I know I’m late to this party– I’m late to a lot of them.

I finally watched “Moana” after catering to my 7-year-old son’s repeated soundtrack requests.

I was blown away.

Not so much by the story as by the kind of story: it’s so female-focused. Not only is there no romance, there are some other big notables:

Noteworthy:

Moana’s mom is not an overprotective bear

I liked elements of “Brave,” but was irritated that the mom was the one who enforced societal oppression. I appreciated that Moana didn’t have to fight her mom in order to find herself.

 

The ocean is a main character

What’s more feminine than the water that birthed all life… and which ebbs and flows and follows the moon?

 

Grandmother safeguards Moana’s purpose

The three feminine stages of life are maiden, mother, crone. I loved the symbolism of the crone using her wisdom, experience, patience and irreverence to affirm the maiden.

The mission is to save the Creation Goddess

To restore the heart!! This is exactly what’s next in our culture: restoring the power and honor of the Divine Feminine.

Moana doesn’t set out to fight Maui. She doesn’t go out to slay monsters. She goes out to heal the wound that is birthing the monsters and destruction. Imagine what our world will look like when we make decisions that aren’t about conquering but about healing.

 

‘You’re a princess, not a wayfinder’

Maui explicitly calls out the elephant in the room: ‘you wear a skirt, you have an animal sidekick, you’re a princess, you’re not a wayfinder.’ THANK YOU, Disney, for finally getting past the damsel nonsense.

In “Brave” the heroine is fighting against being a damsel. In “Moana” the heroine (and the ocean) squash the damsel limitations in about two minutes of screen time– and we get to go on with the adventure, not questioning our heroine’s legitimacy.

 

The dark side of the Divine Feminine

Te Ka spews lava, rage, destruction. You know those hypercritical mothers-in-law in sitcoms? That’s the same thing. That’s the Divine Feminine devalued, powerless. That’s how I feel when I bump up against sexism and division of labor.

This might actually be the most powerful element of the story: the acknowledgement that what seems evil, what we think we must conquer (or at least avoid), is actually wounded and needs our help to become whole again.

She’s not a waif

Wll, at least not by Disney standards. Pretty cool to compare Moana and Ariel dolls:

The Leftovers:

A few irritating old Disney standards were still present.

Male/Female body ratio

I know Maui is a demigod, but he (and the chief) are four times the size of most of the female characters.

This is still drawing pretty hard on the old Atlas Bodybuilding standard:

 

Doe eyes

Although Moana isn’t quite as doe-eyed as other Disney girls, the cute-baby-animal thing is still going strong.

Why is this a problem? Because babies (animal and human) have extra big eyes for their head-size, which is why we think they’re so cute. But babyish cuteness is one thing that reinforces the attitude that females are small, weak, in need of protection, etc. Not helping the revolution.
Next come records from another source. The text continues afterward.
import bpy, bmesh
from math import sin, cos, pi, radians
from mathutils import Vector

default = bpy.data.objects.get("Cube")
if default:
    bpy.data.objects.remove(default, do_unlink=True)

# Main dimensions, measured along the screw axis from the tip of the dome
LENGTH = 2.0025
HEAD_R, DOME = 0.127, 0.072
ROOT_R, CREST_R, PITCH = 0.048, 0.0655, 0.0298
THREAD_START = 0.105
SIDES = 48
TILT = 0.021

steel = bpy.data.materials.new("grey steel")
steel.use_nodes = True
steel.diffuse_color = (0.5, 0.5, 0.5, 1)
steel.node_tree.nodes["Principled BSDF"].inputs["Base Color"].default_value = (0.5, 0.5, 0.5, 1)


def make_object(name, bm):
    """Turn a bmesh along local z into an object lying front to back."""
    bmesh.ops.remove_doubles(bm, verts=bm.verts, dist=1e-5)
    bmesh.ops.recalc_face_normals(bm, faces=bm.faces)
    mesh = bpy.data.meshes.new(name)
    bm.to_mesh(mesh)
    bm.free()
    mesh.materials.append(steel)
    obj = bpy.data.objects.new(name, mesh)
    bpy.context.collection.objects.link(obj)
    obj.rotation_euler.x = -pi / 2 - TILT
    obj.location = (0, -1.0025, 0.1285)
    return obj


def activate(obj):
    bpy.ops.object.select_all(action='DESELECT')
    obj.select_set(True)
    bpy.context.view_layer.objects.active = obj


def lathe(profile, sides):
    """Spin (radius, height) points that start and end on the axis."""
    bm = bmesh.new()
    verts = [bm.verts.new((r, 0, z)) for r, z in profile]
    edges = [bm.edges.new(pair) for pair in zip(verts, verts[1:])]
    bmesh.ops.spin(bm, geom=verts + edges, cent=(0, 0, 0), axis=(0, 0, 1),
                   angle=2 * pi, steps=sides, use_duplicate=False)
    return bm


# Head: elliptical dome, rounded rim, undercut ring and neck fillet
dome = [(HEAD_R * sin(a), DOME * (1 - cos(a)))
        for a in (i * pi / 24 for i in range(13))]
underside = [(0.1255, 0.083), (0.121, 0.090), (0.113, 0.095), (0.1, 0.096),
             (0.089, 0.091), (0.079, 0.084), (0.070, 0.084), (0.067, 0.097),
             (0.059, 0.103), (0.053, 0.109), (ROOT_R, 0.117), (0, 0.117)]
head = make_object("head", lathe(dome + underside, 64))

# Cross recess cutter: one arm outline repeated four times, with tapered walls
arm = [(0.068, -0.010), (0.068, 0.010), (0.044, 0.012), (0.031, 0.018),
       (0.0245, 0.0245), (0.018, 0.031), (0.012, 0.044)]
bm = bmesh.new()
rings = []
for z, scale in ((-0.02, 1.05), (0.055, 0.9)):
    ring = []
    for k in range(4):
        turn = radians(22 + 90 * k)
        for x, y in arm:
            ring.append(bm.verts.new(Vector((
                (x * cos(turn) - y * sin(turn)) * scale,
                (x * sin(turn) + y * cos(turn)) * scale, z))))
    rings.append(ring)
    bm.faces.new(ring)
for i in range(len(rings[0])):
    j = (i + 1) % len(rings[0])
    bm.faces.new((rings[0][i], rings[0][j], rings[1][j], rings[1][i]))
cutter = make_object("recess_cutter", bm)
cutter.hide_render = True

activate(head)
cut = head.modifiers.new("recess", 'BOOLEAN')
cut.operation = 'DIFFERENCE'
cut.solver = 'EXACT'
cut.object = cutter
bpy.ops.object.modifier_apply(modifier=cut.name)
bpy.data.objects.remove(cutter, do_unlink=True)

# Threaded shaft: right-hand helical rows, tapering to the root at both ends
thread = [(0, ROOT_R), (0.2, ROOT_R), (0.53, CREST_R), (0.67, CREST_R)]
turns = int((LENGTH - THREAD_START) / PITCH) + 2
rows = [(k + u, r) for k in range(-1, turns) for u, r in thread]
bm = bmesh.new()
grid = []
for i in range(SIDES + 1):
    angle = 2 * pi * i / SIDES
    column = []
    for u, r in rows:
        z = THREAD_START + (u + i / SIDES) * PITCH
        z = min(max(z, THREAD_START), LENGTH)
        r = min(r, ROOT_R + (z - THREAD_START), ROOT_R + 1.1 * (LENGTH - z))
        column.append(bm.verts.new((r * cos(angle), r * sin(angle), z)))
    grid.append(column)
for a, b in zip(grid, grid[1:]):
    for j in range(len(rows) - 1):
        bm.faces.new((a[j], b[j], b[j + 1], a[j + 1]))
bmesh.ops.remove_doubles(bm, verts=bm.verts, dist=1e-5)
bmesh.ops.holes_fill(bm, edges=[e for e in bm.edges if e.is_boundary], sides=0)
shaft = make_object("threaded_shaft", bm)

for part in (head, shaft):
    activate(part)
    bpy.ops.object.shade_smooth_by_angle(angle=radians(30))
Read more about “Baby Schema” here.

 

Sassy hips

She’s nowhere near as sexualized as Elsa from “Frozen,” but I think we could get rid of the little hip pop without losing any of her spunk.

 

That said, this is the first time in my life I’ve ever told people that they really should watch a Disney animated movie.

And the best bonus of all is hearing my son sing not only “You’re Welcome,” but walk around the house belting out “I am Moana!”

Moana for the win.